▶ [What to do]: Show each line of the listing in which the word "with" occurs.

▶ [Dataset content]:
· · · · ·
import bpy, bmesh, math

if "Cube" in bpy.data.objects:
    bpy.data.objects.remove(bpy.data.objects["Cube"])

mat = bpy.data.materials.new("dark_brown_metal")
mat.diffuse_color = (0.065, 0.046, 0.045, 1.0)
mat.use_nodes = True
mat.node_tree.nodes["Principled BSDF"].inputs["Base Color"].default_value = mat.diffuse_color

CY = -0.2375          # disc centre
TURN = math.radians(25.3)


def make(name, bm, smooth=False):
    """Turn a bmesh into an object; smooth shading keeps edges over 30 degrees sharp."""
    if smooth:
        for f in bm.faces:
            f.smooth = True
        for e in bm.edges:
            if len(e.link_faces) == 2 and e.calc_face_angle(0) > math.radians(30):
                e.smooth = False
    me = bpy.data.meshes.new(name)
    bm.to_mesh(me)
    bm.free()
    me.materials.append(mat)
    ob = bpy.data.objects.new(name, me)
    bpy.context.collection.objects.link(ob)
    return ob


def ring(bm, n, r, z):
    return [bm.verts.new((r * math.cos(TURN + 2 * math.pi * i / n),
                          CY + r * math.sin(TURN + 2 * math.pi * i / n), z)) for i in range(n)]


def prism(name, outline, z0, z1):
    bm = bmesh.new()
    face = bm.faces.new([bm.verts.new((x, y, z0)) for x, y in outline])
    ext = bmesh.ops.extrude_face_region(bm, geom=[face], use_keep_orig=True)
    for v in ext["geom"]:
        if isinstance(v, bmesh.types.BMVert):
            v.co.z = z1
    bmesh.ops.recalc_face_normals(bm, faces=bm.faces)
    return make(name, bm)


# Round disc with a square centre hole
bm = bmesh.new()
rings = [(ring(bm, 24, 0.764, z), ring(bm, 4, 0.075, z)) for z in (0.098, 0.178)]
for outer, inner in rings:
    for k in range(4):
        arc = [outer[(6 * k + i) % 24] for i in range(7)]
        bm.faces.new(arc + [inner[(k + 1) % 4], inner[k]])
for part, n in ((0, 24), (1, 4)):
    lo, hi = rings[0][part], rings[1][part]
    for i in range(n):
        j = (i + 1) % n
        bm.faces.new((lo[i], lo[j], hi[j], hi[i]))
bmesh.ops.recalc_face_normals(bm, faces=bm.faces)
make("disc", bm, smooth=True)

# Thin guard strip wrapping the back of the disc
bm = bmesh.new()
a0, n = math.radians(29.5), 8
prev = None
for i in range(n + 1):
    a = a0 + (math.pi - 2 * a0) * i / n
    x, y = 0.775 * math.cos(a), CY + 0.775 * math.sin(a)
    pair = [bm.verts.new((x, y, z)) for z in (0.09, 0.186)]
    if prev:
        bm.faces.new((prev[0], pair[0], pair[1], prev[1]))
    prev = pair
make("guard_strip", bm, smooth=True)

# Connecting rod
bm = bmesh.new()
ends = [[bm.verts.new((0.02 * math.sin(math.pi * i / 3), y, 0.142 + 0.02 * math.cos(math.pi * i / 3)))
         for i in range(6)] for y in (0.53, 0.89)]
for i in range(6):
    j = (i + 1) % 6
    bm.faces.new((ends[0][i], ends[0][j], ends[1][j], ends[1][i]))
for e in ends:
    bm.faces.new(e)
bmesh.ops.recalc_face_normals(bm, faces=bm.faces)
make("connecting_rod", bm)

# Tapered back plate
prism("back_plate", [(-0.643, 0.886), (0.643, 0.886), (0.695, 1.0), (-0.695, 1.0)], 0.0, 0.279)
· · · · ·
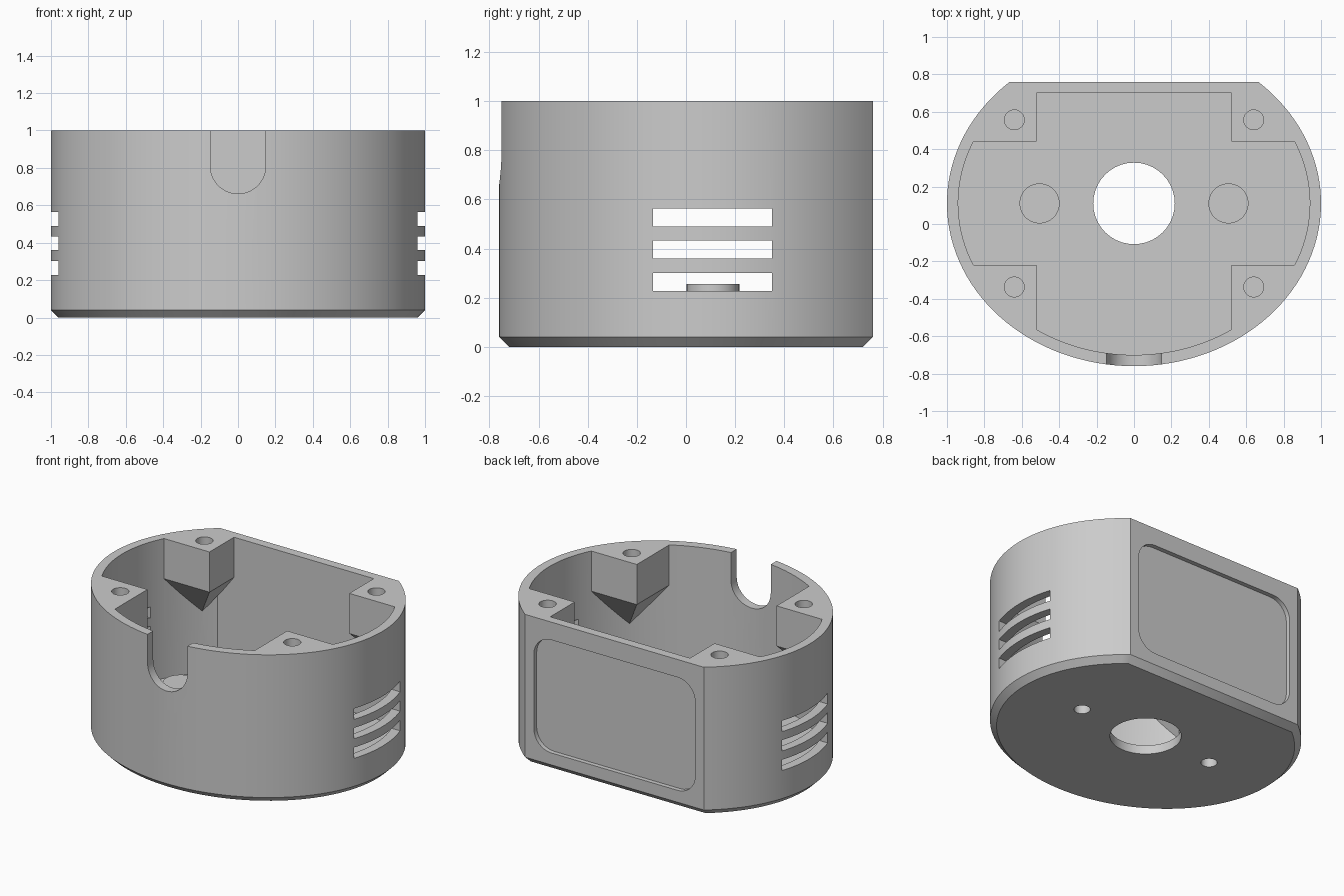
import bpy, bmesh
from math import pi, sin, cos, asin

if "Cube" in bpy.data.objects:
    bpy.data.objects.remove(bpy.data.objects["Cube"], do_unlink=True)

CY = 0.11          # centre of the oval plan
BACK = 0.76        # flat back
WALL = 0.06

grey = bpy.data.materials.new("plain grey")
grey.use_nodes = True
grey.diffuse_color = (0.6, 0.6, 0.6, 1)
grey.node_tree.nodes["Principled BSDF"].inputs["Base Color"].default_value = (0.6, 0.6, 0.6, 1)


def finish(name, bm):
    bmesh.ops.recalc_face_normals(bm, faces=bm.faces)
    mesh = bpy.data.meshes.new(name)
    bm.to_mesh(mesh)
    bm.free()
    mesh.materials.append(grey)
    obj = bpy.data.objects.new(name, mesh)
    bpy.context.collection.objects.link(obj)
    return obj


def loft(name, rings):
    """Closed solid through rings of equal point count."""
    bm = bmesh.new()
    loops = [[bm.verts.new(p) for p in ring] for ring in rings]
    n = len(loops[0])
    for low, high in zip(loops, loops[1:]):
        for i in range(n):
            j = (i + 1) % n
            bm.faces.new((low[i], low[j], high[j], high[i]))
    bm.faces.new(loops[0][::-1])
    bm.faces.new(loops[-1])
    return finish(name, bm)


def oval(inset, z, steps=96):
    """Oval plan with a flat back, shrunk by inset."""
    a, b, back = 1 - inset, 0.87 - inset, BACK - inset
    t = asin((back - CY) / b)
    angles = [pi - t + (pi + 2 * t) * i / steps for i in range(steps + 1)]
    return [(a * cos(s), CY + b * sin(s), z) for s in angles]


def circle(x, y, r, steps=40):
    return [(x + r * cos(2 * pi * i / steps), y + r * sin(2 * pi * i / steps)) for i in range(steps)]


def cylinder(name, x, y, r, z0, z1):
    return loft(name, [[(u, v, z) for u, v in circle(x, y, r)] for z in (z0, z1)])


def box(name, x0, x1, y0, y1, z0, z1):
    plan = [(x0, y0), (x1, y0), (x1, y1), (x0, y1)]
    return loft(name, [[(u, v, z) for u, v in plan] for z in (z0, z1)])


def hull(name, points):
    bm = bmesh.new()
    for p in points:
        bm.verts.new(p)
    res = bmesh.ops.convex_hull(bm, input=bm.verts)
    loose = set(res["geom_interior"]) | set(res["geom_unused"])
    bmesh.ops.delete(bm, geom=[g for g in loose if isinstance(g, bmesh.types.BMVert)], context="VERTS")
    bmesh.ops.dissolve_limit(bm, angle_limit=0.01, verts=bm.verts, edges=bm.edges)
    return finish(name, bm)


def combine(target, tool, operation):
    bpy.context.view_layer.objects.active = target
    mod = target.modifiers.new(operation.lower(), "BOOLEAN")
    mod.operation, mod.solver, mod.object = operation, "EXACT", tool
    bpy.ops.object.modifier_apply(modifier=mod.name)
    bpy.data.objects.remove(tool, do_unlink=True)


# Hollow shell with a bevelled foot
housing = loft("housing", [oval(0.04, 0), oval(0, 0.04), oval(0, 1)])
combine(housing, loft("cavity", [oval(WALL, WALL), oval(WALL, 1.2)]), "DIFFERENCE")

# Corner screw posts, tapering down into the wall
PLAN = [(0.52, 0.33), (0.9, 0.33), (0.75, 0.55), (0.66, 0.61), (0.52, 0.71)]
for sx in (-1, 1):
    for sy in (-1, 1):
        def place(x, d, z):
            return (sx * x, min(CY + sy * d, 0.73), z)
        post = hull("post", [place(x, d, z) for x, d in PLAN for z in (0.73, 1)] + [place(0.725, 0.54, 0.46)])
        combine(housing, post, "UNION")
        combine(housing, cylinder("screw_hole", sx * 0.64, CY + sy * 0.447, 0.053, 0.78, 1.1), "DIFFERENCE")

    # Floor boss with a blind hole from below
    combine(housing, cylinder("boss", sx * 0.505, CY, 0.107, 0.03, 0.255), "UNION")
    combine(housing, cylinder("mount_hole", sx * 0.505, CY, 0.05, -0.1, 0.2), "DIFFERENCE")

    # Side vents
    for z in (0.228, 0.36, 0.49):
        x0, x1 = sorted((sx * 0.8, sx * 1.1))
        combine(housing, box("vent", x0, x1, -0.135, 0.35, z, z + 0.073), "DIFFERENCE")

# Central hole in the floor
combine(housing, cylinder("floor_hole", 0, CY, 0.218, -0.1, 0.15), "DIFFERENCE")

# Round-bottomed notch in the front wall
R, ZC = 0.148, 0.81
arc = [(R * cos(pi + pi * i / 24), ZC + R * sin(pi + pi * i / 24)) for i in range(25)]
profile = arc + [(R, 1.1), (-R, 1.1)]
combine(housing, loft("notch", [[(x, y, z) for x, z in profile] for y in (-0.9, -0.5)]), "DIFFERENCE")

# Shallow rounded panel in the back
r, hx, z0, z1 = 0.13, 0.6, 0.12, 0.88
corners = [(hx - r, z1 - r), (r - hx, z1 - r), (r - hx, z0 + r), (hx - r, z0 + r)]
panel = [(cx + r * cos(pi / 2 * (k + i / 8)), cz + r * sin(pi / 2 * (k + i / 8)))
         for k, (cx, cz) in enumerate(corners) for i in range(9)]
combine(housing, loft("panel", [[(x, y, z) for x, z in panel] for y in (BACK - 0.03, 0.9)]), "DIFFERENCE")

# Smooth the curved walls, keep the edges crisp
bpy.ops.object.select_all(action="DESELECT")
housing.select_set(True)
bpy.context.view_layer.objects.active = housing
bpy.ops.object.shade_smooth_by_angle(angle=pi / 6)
· · · · ·
▶ [Result of the task]:
# Round disc with a square centre hole
    """Oval plan with a flat back, shrunk by inset."""
# Hollow shell with a bevelled foot
    # Floor boss with a blind hole from below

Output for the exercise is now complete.